**WORK TO COMPLETE:**
Each line from the material with the word "right" in it must be copied.

**DATASET EXTRACT:**
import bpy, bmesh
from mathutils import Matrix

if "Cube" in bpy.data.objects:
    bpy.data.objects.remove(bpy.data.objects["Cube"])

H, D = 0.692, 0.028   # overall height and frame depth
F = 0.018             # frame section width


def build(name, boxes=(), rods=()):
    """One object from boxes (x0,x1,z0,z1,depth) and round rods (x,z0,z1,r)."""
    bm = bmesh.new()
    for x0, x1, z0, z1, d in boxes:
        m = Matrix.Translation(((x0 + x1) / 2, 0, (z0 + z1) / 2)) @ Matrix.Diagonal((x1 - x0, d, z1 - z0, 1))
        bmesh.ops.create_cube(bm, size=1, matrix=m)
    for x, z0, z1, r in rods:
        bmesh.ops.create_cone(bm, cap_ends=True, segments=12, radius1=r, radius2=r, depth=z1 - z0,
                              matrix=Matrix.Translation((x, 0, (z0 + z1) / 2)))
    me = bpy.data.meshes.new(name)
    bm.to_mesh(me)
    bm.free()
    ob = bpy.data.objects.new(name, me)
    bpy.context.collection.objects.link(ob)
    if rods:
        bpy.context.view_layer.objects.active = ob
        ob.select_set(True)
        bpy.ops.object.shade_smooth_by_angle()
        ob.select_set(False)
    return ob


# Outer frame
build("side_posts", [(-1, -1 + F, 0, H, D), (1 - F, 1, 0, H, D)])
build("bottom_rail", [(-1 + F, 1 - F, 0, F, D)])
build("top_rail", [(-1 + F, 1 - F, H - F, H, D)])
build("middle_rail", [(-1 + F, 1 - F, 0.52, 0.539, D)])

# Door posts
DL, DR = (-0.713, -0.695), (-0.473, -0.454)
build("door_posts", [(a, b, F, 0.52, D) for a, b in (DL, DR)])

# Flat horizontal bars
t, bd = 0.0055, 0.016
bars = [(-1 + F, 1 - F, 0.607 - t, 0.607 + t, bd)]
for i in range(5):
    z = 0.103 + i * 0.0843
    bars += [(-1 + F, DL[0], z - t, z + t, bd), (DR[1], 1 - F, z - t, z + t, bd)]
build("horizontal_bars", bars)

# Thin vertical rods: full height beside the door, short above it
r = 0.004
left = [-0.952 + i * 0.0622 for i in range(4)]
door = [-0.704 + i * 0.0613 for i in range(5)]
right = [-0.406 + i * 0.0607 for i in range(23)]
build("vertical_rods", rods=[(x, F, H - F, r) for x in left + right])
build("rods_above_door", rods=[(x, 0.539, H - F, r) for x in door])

**WRITTEN RESPONSE:**
right = [-0.406 + i * 0.0607 for i in range(23)]
build("vertical_rods", rods=[(x, F, H - F, r) for x in left + right])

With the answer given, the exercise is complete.